Written by: David Lenton
Vampires have not only overtaken humans as the dominant species, but have grown to the point where their population size far outstrips their ability to hunt for food. This is the issue at the core of The Fall of the Vampires, which pits the young vampire Vincent against his own species, in order to keep his younger sister alive.
Recognising that 100% of my reviews on this site so far have had a similar theme, I can’t help but make the argument that, despite the interest of the core concept, The Fall of the Vampires ultimately falls victim to the weakness of its writing.
In this case, the main problem with the novel is that it attempts to commit murder by a thousand repetitions. Character’s thoughts, resolutions, and actions are repeated ad nauseam, with nothing more than slight variation in the wording of sentences, to the point that I guesstimated that this 500+ page book could easily sit at under 300 pages with some judicious editing.
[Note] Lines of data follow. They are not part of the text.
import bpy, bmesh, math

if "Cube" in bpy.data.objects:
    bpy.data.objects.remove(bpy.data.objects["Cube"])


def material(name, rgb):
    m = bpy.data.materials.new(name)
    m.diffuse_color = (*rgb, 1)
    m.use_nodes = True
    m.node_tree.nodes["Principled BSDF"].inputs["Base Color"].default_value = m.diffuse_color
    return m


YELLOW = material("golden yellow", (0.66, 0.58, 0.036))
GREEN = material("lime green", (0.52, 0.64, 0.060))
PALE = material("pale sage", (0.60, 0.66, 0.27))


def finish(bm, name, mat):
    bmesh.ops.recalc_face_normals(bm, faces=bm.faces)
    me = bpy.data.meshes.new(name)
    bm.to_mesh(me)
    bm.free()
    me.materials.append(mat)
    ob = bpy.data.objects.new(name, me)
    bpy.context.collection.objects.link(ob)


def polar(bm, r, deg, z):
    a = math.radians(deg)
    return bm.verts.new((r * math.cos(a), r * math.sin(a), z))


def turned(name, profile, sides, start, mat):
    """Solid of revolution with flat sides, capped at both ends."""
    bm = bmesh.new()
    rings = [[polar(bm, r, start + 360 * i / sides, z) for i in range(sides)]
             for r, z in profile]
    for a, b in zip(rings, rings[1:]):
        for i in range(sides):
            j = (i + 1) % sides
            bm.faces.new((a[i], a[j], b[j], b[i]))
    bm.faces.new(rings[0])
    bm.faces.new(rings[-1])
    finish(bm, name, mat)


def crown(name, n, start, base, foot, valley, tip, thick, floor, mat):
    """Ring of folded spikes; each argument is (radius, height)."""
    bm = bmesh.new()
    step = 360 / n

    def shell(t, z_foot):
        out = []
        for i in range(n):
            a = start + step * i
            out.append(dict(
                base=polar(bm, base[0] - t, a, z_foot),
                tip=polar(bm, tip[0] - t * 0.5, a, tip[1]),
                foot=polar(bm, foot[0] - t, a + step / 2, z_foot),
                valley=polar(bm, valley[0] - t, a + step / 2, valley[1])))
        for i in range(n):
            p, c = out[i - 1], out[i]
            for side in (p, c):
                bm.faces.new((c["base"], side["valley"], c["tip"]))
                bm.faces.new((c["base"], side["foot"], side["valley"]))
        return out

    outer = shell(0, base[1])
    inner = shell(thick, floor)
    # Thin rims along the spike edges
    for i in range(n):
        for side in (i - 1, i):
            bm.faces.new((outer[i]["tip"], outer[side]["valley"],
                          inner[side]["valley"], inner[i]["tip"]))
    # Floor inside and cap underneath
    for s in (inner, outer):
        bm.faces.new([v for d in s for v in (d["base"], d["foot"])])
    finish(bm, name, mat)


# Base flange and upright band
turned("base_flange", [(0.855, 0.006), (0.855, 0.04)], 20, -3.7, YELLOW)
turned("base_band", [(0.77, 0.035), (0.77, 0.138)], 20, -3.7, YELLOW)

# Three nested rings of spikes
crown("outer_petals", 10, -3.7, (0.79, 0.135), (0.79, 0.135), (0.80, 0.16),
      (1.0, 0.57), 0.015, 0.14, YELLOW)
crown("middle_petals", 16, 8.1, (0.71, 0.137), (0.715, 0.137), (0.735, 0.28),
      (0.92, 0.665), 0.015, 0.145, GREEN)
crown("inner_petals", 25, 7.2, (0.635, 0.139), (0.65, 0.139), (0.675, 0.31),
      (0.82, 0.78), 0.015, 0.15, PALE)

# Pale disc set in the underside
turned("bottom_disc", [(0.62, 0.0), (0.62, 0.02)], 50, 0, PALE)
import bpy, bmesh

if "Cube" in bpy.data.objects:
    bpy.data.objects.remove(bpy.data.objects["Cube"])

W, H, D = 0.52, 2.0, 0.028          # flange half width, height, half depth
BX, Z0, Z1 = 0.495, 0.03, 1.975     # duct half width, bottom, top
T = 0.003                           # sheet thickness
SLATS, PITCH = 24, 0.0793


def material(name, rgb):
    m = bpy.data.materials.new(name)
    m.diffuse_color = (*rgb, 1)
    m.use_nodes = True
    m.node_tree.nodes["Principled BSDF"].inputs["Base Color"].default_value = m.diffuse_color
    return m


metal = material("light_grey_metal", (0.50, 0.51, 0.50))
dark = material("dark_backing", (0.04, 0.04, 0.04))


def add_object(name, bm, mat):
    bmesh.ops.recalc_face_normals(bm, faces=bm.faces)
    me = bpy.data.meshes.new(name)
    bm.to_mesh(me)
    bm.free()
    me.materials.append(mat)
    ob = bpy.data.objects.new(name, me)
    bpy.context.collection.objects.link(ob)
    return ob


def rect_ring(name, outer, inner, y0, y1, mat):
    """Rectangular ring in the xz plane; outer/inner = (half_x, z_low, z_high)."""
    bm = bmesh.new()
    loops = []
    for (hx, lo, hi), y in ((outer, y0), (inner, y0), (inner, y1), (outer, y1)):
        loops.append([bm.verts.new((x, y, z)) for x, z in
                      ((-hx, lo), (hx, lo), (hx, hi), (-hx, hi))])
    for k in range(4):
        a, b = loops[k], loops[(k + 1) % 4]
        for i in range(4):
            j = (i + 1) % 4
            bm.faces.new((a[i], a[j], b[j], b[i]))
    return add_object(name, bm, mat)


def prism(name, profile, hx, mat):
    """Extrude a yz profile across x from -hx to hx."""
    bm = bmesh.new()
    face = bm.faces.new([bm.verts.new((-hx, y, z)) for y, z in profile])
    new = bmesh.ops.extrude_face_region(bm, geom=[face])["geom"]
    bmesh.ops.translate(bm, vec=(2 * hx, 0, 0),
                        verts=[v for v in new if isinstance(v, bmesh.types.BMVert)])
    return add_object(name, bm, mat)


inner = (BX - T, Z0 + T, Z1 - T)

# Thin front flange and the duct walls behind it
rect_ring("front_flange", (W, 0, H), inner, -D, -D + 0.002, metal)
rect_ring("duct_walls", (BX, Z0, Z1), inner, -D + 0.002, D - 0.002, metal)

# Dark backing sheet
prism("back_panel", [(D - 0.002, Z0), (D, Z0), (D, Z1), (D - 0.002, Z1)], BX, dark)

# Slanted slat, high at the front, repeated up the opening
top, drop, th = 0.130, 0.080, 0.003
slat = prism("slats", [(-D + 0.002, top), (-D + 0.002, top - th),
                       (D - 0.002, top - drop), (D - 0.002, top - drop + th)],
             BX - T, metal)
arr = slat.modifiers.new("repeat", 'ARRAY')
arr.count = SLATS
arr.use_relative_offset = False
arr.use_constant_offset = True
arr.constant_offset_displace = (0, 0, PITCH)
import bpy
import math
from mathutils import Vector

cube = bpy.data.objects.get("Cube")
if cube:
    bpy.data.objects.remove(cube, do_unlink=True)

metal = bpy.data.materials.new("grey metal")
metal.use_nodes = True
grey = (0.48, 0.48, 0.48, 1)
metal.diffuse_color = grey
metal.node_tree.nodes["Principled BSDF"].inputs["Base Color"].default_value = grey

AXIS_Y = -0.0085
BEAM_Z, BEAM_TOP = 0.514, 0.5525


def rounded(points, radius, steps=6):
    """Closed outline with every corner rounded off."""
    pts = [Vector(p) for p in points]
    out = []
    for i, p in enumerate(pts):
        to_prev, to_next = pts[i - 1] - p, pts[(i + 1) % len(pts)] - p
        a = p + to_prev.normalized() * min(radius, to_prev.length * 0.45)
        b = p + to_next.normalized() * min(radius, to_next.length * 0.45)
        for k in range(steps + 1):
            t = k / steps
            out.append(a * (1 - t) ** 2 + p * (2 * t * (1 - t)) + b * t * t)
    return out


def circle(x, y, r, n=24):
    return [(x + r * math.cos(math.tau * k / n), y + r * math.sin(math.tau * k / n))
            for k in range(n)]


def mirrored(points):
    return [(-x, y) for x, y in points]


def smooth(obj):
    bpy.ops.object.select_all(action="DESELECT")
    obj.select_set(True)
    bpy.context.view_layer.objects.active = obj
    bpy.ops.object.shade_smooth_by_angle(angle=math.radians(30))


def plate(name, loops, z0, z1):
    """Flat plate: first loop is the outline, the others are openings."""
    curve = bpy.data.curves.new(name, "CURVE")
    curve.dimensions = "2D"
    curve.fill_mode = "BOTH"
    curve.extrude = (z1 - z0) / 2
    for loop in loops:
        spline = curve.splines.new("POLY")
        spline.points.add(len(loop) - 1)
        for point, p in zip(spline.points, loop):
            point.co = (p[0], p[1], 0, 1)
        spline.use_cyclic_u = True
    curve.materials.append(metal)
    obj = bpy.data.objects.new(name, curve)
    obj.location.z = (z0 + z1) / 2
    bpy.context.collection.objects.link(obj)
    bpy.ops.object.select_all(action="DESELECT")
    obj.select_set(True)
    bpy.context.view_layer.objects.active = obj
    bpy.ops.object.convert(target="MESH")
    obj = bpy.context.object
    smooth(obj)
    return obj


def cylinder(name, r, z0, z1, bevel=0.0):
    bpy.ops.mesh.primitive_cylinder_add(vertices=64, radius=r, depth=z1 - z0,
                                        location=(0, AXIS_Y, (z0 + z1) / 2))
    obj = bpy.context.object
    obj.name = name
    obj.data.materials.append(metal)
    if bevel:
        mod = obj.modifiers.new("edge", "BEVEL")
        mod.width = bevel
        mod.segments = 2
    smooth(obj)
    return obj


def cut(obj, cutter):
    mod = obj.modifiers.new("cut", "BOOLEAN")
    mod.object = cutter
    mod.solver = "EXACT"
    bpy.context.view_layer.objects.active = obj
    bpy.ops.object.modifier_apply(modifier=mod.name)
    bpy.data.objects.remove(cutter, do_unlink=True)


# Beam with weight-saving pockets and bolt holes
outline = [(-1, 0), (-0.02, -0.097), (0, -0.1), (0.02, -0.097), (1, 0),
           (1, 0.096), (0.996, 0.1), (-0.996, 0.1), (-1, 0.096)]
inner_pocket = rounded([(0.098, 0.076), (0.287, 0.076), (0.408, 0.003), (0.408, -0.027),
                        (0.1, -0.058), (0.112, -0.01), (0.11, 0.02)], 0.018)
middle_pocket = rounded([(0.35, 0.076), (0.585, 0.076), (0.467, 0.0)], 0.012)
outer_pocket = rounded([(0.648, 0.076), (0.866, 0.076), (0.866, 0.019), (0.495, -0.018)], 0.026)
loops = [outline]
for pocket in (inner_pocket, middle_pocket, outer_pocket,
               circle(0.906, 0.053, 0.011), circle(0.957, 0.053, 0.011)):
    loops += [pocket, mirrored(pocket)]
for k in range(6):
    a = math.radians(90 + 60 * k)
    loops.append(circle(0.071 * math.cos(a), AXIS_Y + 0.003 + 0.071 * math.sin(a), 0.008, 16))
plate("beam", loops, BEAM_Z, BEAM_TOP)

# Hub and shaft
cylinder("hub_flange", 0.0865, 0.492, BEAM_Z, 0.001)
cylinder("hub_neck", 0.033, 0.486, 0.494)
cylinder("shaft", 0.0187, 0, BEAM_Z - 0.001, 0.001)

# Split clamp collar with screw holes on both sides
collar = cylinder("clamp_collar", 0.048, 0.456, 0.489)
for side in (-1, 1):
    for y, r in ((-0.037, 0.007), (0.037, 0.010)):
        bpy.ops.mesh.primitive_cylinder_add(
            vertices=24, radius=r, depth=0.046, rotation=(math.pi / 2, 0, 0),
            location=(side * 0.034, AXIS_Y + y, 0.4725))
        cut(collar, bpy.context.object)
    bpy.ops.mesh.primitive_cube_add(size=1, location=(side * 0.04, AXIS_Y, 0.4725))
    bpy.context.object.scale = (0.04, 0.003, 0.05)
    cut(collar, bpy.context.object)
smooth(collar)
This is quite disappointing, exactly because The Fall of the Vampires does engage with some interesting themes; and it does so from a perspective that, if not quite unique, is at least rare enough that it presents its own point of interest. Caught between the humans that could kill him and his sister for their own protection, and his own people, who have been driven mad by their hunger, there’s a real sense that Vincent needs to grapple with some really tough questions in a short period of time.
In terms of providing material to write about, this is great! It’s just unfortunate that there’s so much rehashing of the same old themes throughout, resulting in largely predictable results for characters for who page upon page of thinking about the same issue are mistaken for character building.
I found myself wanting to like The Fall of the Vampires a lot more than I actually did, because, if you boil the book down to its foundations, it’s actually not half bad. There’s plenty of action, and the progression of the story makes sense. The characters are even kind of likeable, despite some really awkwardly handled dialogue. I’m even engaged enough with this core story that I want to read what comes next. I just…can’t deal with it if it’s written in the same style.
With this in mind, The Fall of the Vampires gets another A for effort, with a D- for execution.
Give it a try here.